What to do: Set down exactly the lines below between the line holding "import bpy, bmesh, math" and the line holding "mat.diffuse_color = colour", inclusive; no other line belongs in the answer.
Segment Start: Study material
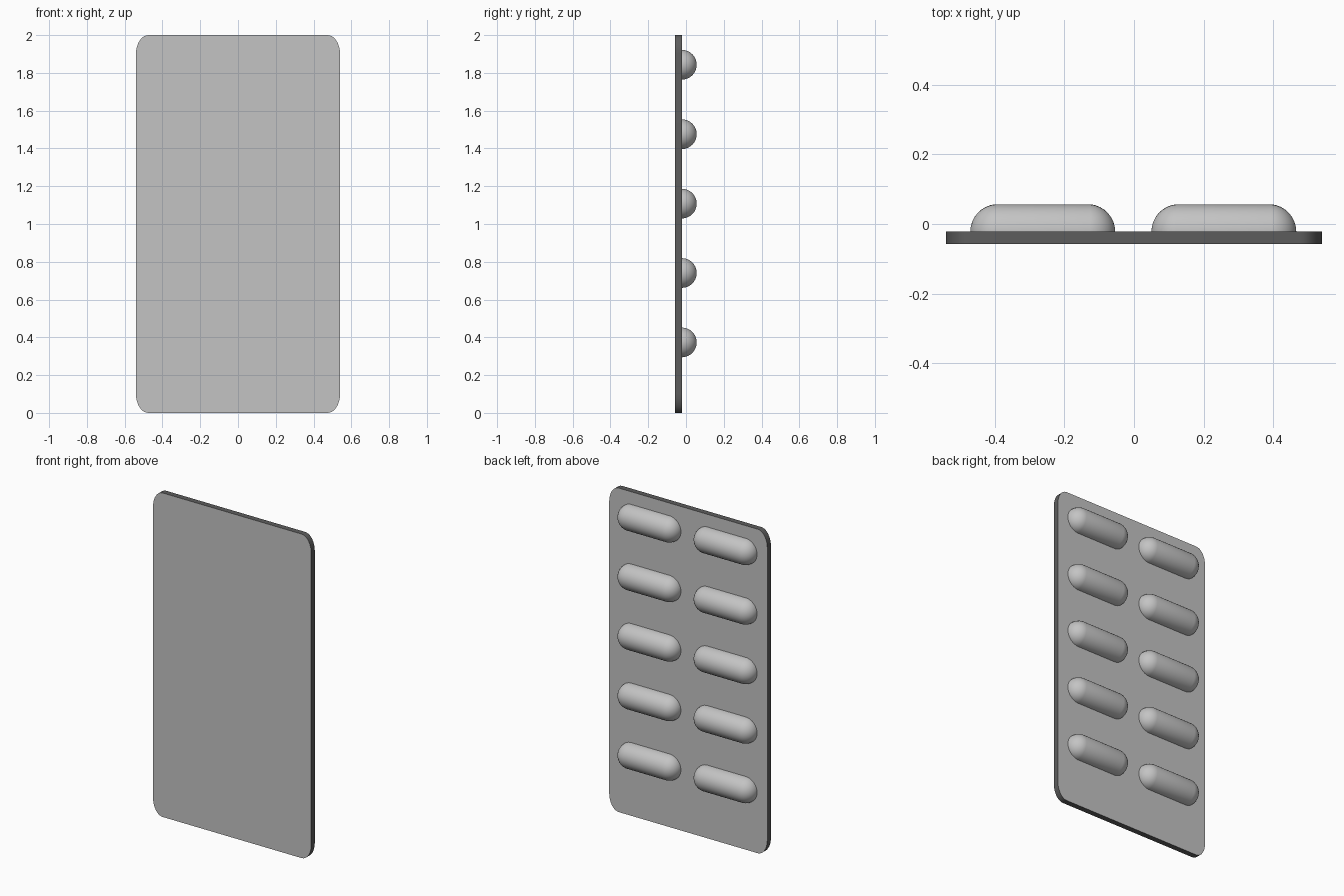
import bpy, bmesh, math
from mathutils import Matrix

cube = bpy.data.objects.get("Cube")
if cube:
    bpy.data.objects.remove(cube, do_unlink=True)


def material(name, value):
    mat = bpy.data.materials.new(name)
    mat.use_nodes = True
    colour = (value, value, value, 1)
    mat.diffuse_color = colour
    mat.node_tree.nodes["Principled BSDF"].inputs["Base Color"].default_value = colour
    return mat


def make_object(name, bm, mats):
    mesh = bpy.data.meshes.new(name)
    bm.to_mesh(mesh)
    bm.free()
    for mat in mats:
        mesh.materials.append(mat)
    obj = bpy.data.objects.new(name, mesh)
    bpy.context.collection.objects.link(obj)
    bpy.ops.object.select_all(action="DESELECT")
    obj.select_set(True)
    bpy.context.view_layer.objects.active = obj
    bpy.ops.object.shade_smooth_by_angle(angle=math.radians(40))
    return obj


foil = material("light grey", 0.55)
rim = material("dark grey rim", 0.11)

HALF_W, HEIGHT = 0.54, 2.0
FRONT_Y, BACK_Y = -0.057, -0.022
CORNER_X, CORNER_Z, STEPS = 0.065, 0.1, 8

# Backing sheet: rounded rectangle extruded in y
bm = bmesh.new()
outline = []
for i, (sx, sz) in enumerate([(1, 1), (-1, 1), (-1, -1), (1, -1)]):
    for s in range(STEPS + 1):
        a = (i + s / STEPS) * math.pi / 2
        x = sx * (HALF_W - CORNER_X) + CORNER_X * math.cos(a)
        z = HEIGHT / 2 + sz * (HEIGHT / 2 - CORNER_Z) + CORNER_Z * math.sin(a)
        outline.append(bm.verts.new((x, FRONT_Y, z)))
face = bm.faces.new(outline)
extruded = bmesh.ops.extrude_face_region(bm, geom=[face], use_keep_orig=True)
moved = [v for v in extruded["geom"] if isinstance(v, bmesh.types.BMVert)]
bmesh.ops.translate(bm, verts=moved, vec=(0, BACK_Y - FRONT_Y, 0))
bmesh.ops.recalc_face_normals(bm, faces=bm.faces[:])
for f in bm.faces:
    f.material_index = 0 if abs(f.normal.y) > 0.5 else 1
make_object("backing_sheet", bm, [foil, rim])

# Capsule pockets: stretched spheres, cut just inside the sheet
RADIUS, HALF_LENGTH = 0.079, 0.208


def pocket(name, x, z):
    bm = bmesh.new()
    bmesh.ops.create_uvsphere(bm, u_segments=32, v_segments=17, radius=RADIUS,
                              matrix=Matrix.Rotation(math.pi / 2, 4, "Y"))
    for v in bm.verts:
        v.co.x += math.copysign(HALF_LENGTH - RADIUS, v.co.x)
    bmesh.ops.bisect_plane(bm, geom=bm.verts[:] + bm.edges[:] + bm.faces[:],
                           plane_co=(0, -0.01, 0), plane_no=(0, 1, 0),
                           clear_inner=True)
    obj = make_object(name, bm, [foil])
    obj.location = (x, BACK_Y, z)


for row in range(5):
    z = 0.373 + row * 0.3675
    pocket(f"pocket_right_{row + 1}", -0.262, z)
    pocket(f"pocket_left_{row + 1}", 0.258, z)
Segment End: Study material
Segment Start: Study material
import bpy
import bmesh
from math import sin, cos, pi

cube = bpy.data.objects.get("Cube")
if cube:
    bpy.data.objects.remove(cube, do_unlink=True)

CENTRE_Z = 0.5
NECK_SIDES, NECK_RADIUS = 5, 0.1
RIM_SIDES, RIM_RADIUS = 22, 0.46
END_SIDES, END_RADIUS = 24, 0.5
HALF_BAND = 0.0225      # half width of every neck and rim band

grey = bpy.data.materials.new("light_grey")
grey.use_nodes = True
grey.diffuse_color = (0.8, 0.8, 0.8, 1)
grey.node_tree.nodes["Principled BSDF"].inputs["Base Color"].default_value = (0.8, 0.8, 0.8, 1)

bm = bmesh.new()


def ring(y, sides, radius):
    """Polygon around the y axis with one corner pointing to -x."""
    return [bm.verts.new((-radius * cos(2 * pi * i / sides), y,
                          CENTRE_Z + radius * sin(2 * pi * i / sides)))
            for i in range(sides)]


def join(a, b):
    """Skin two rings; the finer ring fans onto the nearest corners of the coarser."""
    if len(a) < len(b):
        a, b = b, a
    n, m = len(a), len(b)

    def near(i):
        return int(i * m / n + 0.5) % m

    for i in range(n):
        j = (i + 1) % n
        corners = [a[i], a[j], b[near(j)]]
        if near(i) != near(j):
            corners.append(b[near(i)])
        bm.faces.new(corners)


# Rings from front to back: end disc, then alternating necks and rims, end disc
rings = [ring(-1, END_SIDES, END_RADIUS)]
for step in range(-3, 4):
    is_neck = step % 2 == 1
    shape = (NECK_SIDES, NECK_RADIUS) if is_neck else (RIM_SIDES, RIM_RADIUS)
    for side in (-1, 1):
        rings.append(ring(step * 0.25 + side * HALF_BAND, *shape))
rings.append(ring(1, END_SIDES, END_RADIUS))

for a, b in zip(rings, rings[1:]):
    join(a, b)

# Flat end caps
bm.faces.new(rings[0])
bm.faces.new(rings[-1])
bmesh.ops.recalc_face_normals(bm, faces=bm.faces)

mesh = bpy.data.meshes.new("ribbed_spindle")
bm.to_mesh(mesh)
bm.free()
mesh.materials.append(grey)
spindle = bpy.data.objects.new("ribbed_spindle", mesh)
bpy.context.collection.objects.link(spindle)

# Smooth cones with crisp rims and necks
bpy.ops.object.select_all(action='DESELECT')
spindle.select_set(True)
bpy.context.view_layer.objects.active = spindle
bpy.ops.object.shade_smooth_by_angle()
Segment End: Study material
Task result:
import bpy, bmesh, math
from mathutils import Matrix

cube = bpy.data.objects.get("Cube")
if cube:
    bpy.data.objects.remove(cube, do_unlink=True)


def material(name, value):
    mat = bpy.data.materials.new(name)
    mat.use_nodes = True
    colour = (value, value, value, 1)
    mat.diffuse_color = colour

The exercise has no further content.